Ernst Cassirer and Hannah Arendt's Hidden Conversation
246 pages, bibliog., index
ISBN 978-1-78238-007-8 $135.00/£99.00 Hb Published (October 2013)
ISBN 978-1-78533-216-6 $29.95/£23.95 Pb Published (February 2016)
eISBN 978-1-78238-008-5 eBook
“Most readers will finish this work with a renewed appreciation of the continuing significance of the moral vision articulated by these exemplars of liberal Judaism.” · Choice
“…this work is a fascinating revisionist intellectual history of its two key authors and of Judaism in the twentieth century, and one rich in avenues for further research.” · American Historical Review
“…an important [book], overflowing with worthwhile ideas and based upon good reading and research… Curthoys’ main theme is succinctly expressed and painfully relevant.” · European Judaism
“The book then provides various interesting challenges to scholarship on Arendt, as well as the material on thinkers brought together here as part of the tradition of Liberal Judaism. All this make The Legacy of Liberal Judaism of relevance beyond an exclusively scholarly debate.” · Patterns of Prejudice
“This is an important fresh look at modern intellectual history at the interface of philosophy and Jewish thought. It has a persuasive line of argument and illuminating discussions of the subject.

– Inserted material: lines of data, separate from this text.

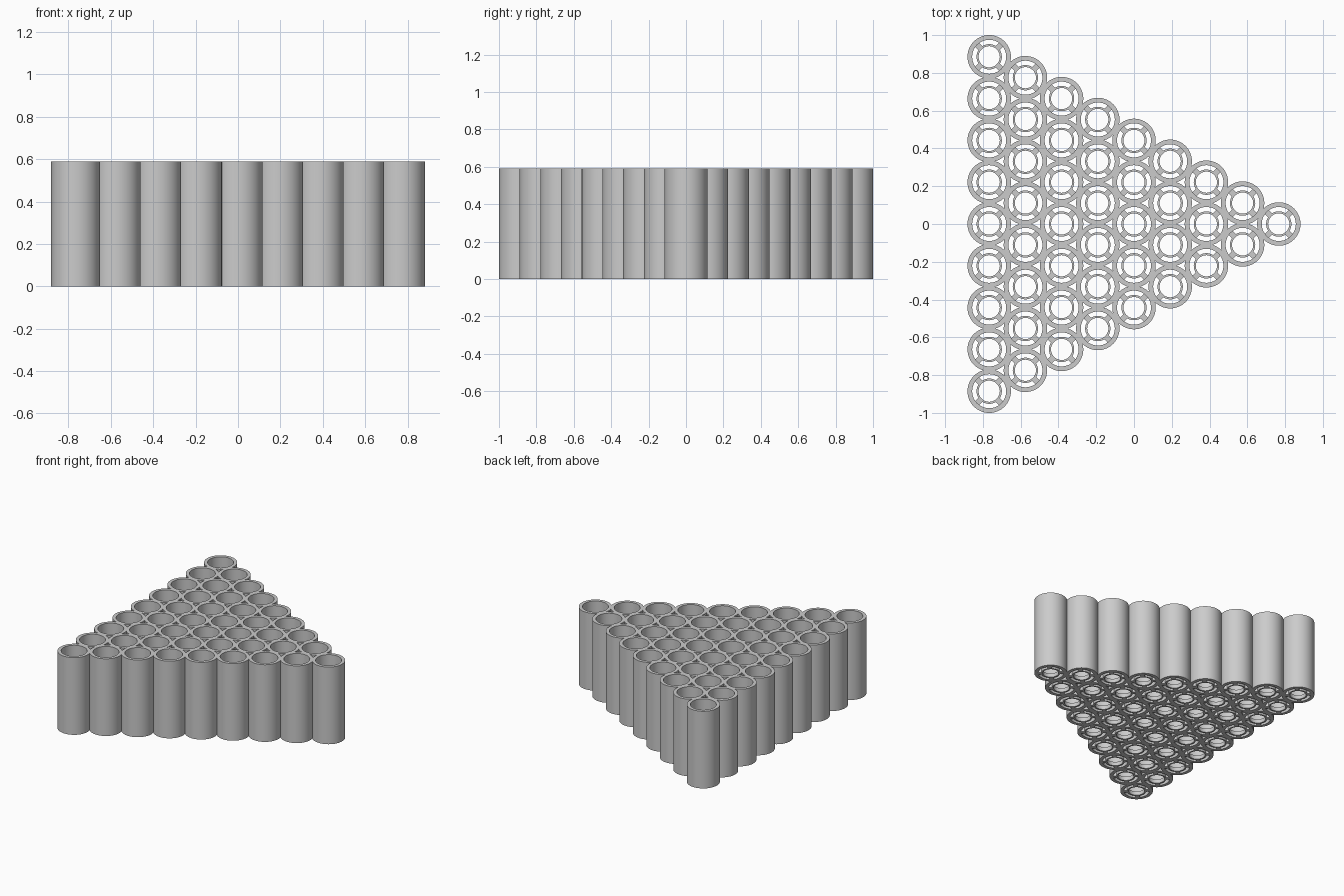
import bpy, bmesh, math
from mathutils import Matrix, Vector

cube = bpy.data.objects.get("Cube")
if cube:
    bpy.data.objects.remove(cube, do_unlink=True)

ROWS = 9
PITCH = 0.2213
ROW_STEP = PITCH * math.sqrt(3) / 2
HEIGHT = 0.59
OUTER, INNER = 0.115, 0.09
HUB_OUTER, HUB_INNER = 0.067, 0.056
BASE = 0.03
SPOKE_WIDTH = 0.03
SEGMENTS = 64

grey = bpy.data.materials.new("plain grey")
grey.use_nodes = True
colour = (0.6, 0.6, 0.6, 1)
grey.diffuse_color = colour
grey.node_tree.nodes["Principled BSDF"].inputs["Base Color"].default_value = colour


def add_ring(bm, inner, outer, height):
    """Hollow upright cylinder standing on z = 0."""
    profile = [(inner, 0), (outer, 0), (outer, height), (inner, height)]
    rings = []
    for i in range(SEGMENTS):
        a = math.tau * i / SEGMENTS
        rings.append([bm.verts.new((r * math.cos(a), r * math.sin(a), z))
                      for r, z in profile])
    for i, ring in enumerate(rings):
        following = rings[(i + 1) % SEGMENTS]
        for j in range(4):
            k = (j + 1) % 4
            bm.faces.new((ring[j], following[j], following[k], ring[k]))


def add_spoke(bm, angle):
    """Bar joining the hub ring to the tube wall."""
    start, end = HUB_OUTER - 0.004, INNER + 0.004
    place = (Matrix.Rotation(angle, 4, 'Z')
             @ Matrix.Translation(Vector(((start + end) / 2, 0, BASE / 2)))
             @ Matrix.Diagonal((end - start, SPOKE_WIDTH, BASE, 1)))
    bmesh.ops.create_cube(bm, size=1, matrix=place)


# One tube with its hub ring and four diagonal spokes
bm = bmesh.new()
add_ring(bm, INNER, OUTER, HEIGHT)
add_ring(bm, HUB_INNER, HUB_OUTER, BASE)
for quarter in range(4):
    add_spoke(bm, math.radians(45 + 90 * quarter))
bmesh.ops.recalc_face_normals(bm, faces=bm.faces)
tube_mesh = bpy.data.meshes.new("tube")
bm.to_mesh(tube_mesh)
bm.free()
tube_mesh.materials.append(grey)
tube_mesh.shade_smooth()
tube_mesh.set_sharp_from_angle(angle=math.radians(30))

# Triangular stack of tubes, narrowing towards +x
for row in range(ROWS):
    count = ROWS - row
    for i in range(count):
        tube = bpy.data.objects.new(f"tube_{row + 1}_{i + 1}", tube_mesh)
        tube.location = ((row - (ROWS - 1) / 2) * ROW_STEP,
                         (i - (count - 1) / 2) * PITCH, 0)
        bpy.context.collection.objects.link(tube)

It adds a crucial strand to the weave of modern intellectual history and argues that, unless close attention is paid to the dimension of Jewish thought in this project, this history remains misunderstood.” · Willi Goetschel, University of Toronto
“This is a very sharp and insightful intellectual history of the relationship between Liberal Judaism, a world view that stressed Enlightenment rationalism and universalism, along with ethical monotheism, and two important twentieth century German thinkers, Ernst Cassirer and Hannah Arendt.” · Richard H. King, Nottingham University

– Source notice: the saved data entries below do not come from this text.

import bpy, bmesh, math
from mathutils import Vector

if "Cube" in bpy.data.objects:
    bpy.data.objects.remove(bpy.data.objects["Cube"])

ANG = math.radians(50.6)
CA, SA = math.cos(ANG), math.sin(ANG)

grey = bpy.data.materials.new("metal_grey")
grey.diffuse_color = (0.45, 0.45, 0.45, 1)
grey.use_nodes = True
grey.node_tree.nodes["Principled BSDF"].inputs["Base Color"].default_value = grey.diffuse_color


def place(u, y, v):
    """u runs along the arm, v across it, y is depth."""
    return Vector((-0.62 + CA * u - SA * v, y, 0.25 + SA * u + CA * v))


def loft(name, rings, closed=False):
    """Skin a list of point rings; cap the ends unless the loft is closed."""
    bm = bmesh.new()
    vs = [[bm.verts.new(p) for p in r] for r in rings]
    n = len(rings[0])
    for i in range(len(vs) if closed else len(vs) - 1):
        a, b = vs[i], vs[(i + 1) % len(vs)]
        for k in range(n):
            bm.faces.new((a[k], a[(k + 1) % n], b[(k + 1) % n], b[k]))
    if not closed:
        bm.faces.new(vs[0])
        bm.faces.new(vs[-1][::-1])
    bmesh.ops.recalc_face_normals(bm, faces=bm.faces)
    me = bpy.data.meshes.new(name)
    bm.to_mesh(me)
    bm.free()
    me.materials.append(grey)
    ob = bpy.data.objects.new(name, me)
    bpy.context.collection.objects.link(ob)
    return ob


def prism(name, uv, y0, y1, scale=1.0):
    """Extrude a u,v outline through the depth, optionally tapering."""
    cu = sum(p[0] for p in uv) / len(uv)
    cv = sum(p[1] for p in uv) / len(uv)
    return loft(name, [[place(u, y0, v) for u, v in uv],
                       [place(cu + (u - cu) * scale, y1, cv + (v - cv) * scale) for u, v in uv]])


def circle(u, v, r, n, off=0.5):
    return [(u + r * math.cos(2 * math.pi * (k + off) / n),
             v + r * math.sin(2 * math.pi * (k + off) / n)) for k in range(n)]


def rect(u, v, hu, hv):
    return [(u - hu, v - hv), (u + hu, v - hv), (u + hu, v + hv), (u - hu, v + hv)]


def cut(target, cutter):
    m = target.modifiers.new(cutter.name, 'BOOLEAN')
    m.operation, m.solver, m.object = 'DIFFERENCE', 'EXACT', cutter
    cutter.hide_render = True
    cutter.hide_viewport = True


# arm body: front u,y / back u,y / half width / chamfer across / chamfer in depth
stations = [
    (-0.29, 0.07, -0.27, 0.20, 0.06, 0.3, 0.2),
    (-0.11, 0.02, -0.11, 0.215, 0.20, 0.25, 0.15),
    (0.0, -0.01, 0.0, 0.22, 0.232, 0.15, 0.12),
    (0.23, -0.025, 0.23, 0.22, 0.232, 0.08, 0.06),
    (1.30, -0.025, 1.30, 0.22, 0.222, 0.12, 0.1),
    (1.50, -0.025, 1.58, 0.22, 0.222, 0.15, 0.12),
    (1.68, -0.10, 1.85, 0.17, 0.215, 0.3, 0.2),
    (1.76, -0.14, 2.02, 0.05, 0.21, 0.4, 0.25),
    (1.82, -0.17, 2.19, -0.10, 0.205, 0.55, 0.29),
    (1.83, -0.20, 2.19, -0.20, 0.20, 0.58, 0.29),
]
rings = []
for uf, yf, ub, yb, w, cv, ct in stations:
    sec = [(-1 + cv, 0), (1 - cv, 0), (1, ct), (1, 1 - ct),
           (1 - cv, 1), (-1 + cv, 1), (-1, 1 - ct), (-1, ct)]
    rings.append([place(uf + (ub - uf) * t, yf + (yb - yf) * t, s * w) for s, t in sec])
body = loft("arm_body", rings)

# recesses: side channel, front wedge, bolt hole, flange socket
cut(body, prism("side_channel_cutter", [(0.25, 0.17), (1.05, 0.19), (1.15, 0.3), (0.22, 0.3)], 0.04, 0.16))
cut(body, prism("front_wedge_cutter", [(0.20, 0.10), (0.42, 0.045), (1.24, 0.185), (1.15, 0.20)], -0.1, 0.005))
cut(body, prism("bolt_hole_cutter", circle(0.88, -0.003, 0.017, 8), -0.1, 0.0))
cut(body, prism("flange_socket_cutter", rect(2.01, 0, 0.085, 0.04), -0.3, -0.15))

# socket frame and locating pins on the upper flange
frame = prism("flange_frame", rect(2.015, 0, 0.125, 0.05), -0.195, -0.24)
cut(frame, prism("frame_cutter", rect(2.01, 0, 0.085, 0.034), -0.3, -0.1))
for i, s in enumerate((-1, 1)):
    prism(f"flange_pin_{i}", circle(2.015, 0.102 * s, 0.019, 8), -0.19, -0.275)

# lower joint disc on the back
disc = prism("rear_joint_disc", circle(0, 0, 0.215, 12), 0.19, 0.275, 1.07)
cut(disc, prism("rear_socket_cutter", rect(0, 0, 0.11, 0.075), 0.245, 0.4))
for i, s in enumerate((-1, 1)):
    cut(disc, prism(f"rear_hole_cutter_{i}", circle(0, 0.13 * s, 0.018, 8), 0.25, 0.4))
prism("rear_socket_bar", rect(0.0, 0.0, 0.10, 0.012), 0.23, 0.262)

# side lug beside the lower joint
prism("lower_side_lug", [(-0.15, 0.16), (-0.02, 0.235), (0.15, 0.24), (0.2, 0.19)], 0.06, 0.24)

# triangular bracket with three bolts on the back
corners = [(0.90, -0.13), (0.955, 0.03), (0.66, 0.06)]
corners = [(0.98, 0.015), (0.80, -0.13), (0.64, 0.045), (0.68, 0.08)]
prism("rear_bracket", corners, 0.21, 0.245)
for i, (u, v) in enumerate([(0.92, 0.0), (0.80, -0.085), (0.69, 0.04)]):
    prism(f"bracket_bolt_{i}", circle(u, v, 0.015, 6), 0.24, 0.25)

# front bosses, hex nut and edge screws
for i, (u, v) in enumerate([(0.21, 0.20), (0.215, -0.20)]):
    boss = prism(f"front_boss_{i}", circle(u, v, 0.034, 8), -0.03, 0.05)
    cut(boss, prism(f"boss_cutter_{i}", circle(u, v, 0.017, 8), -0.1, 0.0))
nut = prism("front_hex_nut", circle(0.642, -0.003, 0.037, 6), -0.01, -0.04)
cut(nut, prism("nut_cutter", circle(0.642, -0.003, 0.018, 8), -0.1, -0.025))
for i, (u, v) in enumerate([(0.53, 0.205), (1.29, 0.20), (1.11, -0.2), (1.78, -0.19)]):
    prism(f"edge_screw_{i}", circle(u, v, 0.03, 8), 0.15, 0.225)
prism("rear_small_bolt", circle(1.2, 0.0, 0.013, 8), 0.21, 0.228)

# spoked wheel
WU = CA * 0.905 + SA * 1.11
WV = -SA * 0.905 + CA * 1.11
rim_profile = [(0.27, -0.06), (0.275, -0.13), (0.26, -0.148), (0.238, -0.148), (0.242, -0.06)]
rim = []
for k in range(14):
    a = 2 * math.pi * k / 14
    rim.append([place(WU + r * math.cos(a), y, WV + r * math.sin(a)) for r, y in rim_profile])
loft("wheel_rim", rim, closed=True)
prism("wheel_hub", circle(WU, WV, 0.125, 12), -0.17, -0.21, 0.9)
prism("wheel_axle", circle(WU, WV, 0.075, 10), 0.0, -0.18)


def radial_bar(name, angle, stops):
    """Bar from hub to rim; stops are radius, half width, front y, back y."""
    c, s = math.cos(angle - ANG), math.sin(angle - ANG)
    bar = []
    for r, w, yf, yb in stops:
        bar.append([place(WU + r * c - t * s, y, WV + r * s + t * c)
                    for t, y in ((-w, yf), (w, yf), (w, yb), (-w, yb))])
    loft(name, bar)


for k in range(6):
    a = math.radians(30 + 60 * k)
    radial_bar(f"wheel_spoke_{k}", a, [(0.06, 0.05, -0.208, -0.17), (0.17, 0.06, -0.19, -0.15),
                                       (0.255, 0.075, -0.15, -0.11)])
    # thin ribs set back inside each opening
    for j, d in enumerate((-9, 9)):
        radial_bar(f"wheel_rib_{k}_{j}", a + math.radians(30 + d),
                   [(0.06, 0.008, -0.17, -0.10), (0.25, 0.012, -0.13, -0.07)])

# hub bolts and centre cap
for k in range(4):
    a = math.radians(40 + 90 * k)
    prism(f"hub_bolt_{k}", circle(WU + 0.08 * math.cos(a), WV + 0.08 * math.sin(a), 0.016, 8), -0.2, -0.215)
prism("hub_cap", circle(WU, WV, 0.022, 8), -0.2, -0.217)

Comparing the liberal Jewish ethics of the German-Jewish philosophers Ernst Cassirer and Hannah Arendt, this book argues that both espoused a diasporic, worldly conception of Jewish identity that was anchored in a pluralist and politically engaged interpretation of Jewish history and an abiding interest in the complex lived reality of modern Jews. Arendt’s indebtedness to liberal Jewish thinkers such as Moses Mendelssohn, Abraham Geiger, Hermann Cohen, and Ernst Cassirer has been obscured by her modernist posture and caustic critique of the assimilationism of her German-Jewish forebears. By reorienting our conception of Arendt as a profoundly secular thinker anchored in twentieth century political debates, we are led to rethink the philosophical, political, and ethical legacy of liberal Jewish discourse.

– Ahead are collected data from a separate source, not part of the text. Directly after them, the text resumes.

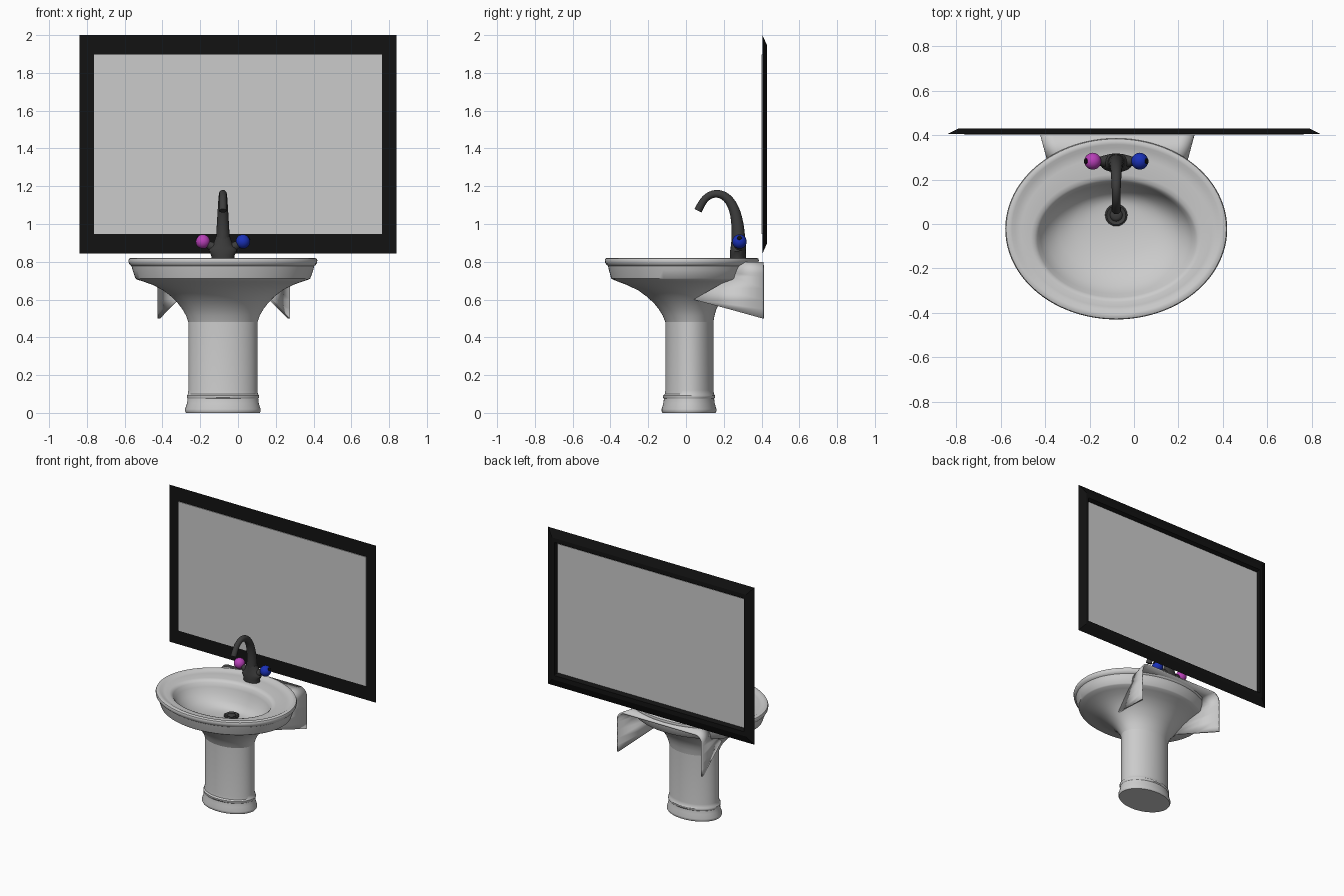
import bpy, bmesh, math
from mathutils import Vector

if "Cube" in bpy.data.objects:
    bpy.data.objects.remove(bpy.data.objects["Cube"])

CX = -0.08  # x centre of the sink


def material(name, rgb):
    m = bpy.data.materials.new(name)
    m.diffuse_color = (*rgb, 1)
    m.use_nodes = True
    m.node_tree.nodes["Principled BSDF"].inputs["Base Color"].default_value = m.diffuse_color
    return m


BLACK = material("black", (0.006, 0.006, 0.006))
DARK = material("dark_metal", (0.045, 0.045, 0.045))
PINK = material("magenta", (0.48, 0.05, 0.48))
BLUE = material("blue", (0.01, 0.03, 0.48))


def finish(ob, mat=None, angle=35):
    if mat:
        ob.data.materials.append(mat)
    bpy.ops.object.select_all(action='DESELECT')
    ob.select_set(True)
    bpy.context.view_layer.objects.active = ob
    if angle:
        bpy.ops.object.shade_smooth_by_angle(angle=math.radians(angle))
    return ob


def make(name, bm):
    bmesh.ops.recalc_face_normals(bm, faces=bm.faces)
    me = bpy.data.meshes.new(name)
    bm.to_mesh(me)
    bm.free()
    ob = bpy.data.objects.new(name, me)
    bpy.context.collection.objects.link(ob)
    return ob


def bridge(bm, a, b, closed=True):
    n = len(a)
    for i in range(n if closed else n - 1):
        j = (i + 1) % n
        bm.faces.new((a[i], a[j], b[j], b[i]))


def loft(name, rings, mat=None, n=64):
    """Stack of ellipses (rx, ry, centre y, z), capped at both ends."""
    bm = bmesh.new()
    loops = []
    for rx, ry, cy, z in rings:
        loops.append([bm.verts.new((CX + rx * math.cos(2 * math.pi * i / n),
                                    cy + ry * math.sin(2 * math.pi * i / n), z))
                      for i in range(n)])
    for a, b in zip(loops, loops[1:]):
        bridge(bm, a, b)
    bm.faces.new(loops[0])
    bm.faces.new(loops[-1])
    return finish(make(name, bm), mat)


def cone(name, p, q, r1, r2, mat):
    p, q = Vector(p), Vector(q)
    bpy.ops.mesh.primitive_cone_add(vertices=24, radius1=r1, radius2=r2,
                                    depth=(q - p).length, location=(p + q) / 2,
                                    rotation=(q - p).to_track_quat('Z', 'Y').to_euler())
    ob = bpy.context.object
    ob.name = name
    return finish(ob, mat)


# Pedestal column with moulded foot
loft("pedestal", [
    (.195, .14, .016, 0), (.2, .145, .016, .008), (.2, .145, .016, .02),
    (.19, .136, .016, .05), (.187, .133, .016, .075), (.191, .138, .016, .082),
    (.191, .138, .016, .092), (.185, .13, .018, .1), (.183, .127, .018, .12),
    (.183, .127, .018, .49)])

# Basin: flared underside, stepped rim, then the off-centre bowl
loft("basin", [
    (.183, .127, .018, .48), (.195, .137, .014, .515), (.215, .153, .008, .55),
    (.24, .174, .003, .582), (.272, .204, -.003, .615), (.315, .242, -.01, .648),
    (.37, .295, -.017, .677), (.42, .34, -.02, .695), (.455, .367, -.021, .706),
    (.463, .374, -.022, .712), (.478, .386, -.022, .755), (.484, .391, -.022, .778),
    (.49, .396, -.022, .782), (.498, .405, -.022, .792), (.5, .408, -.022, .808),
    (.496, .405, -.022, .817), (.485, .395, -.022, .821), (.47, .38, -.022, .82),
    (.456, .366, -.022, .812), (.43, .338, -.035, .811), (.385, .287, -.064, .81),
    (.368, .272, -.068, .806), (.355, .26, -.07, .794), (.34, .248, -.066, .765),
    (.31, .225, -.055, .725), (.26, .185, -.035, .685), (.19, .135, -.005, .655),
    (.11, .08, .025, .641), (.045, .045, .04, .637)], n=96)

# Drain
loft("drain", [(.05, .05, .04, .63), (.05, .05, .04, .647), (.043, .043, .04, .652),
               (.028, .028, .04, .646), (.024, .024, .04, .652), (.015, .015, .04, .656)],
     DARK, 32)

# Wall bracket: inverted U with slanted side panels and rounded shoulders
R = 0.06
side = [(0, .50), (0, .55), (0, .60), (0, .66), (0, .72)]
side += [(R - R * math.cos(a), .74 + R * math.sin(a))
         for a in [math.pi / 16 * k for k in range(9)]]
outline = [(-1, i, z) for i, z in side] + [(1, i, z) for i, z in reversed(side)]
bm = bmesh.new()
rows = []
for sgn, inset, z in outline:
    if z < .6:
        front = .04 + (.6 - z) * 3.7
    else:
        front = min(.04 + (z - .6) * 1.75, .25)
    front = min(front, .405)
    rows.append([bm.verts.new((CX + .005 + sgn * (.35 - inset - (.41 - y) * .27), y, z))
                 for y in (front, .41)])
for a, b in zip(rows, rows[1:]):
    bridge(bm, a, b, closed=False)
bracket = make("wall_bracket", bm)
sol = bracket.modifiers.new("thickness", 'SOLIDIFY')
sol.thickness = 0.012
sol.offset = -1
finish(bracket)

# Faucet base
loft("faucet_base", [
    (.06, .042, .275, .812), (.062, .042, .275, .835), (.074, .042, .275, .855),
    (.07, .041, .277, .872), (.052, .04, .278, .89), (.038, .036, .278, .93)], DARK, 32)

# Curved, tapering spout
path = [(.278, .82, .04), (.278, .90, .038), (.274, 1.0, .032), (.255, 1.085, .027),
        (.215, 1.145, .023), (.16, 1.165, .02), (.11, 1.145, .019), (.08, 1.105, .02),
        (.063, 1.07, .021)]
cu = bpy.data.curves.new("faucet_spout", 'CURVE')
cu.dimensions = '3D'
cu.bevel_depth = 1.0
cu.bevel_resolution = 6
cu.use_fill_caps = True
sp = cu.splines.new('NURBS')
sp.points.add(len(path) - 1)
for pt, (y, z, r) in zip(sp.points, path):
    pt.co = (CX, y, z, 1)
    pt.radius = r
sp.order_u = 3
sp.use_endpoint_u = True
sp.resolution_u = 6
spout = bpy.data.objects.new("faucet_spout", cu)
bpy.context.collection.objects.link(spout)
finish(spout, None, None)
bpy.ops.object.convert(target='MESH')
spout = bpy.context.object
spout.data.materials.clear()
finish(spout, DARK, 50)

# Ball handles with arms and end caps
for sgn, label, mat in ((-1, "left", PINK), (1, "right", BLUE)):
    x, y, z = CX + sgn * .106, .283, .907
    cone(label + "_handle_arm", (CX + sgn * .03, y, .865), (x, y, z), .032, .012, DARK)
    bpy.ops.mesh.primitive_uv_sphere_add(segments=32, ring_count=16, radius=.038,
                                         location=(x, y, z))
    ball = bpy.context.object
    ball.name = label + "_handle_ball"
    finish(ball, mat)
    cone(label + "_handle_cap", (x + sgn * .02, y, z + .013),
         (x + sgn * .033, y, z + .0215), .014, .012, BLACK)

# Mirror frame: mitred moulding swept round a rectangle
bm = bmesh.new()
loops = []
for hx, hz, y in ((.84, .578, .405), (.79, .522, .43), (.772, .49, .43), (.762, .475, .405)):
    loops.append([bm.verts.new((sx * hx, y, 1.422 + sz * hz))
                  for sx, sz in ((-1, -1), (1, -1), (1, 1), (-1, 1))])
for k in range(4):
    bridge(bm, loops[k], loops[(k + 1) % 4])
finish(make("mirror_frame", bm), BLACK, None)

# Mirror glass
bpy.ops.mesh.primitive_cube_add(size=1, location=(0, .404, 1.422))
glass = bpy.context.object
glass.name = "mirror_glass"
glass.scale = (1.526, .008, .95)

Ned Curthoys is a Senior Lecturer in English and Cultural Studies at the University of Western Australia. He has co-edited two edited collections, Edward Said: the Legacy of a Public-Intellectual (Melbourne University Press, 2007) and Representing Humanity in the Age of Enlightenment (Pickering and Chatto, 2013) and has contributed to journals including Theory and Event, Comparative Literature Studies, Intellectual History Review and Journal of Genocide Research.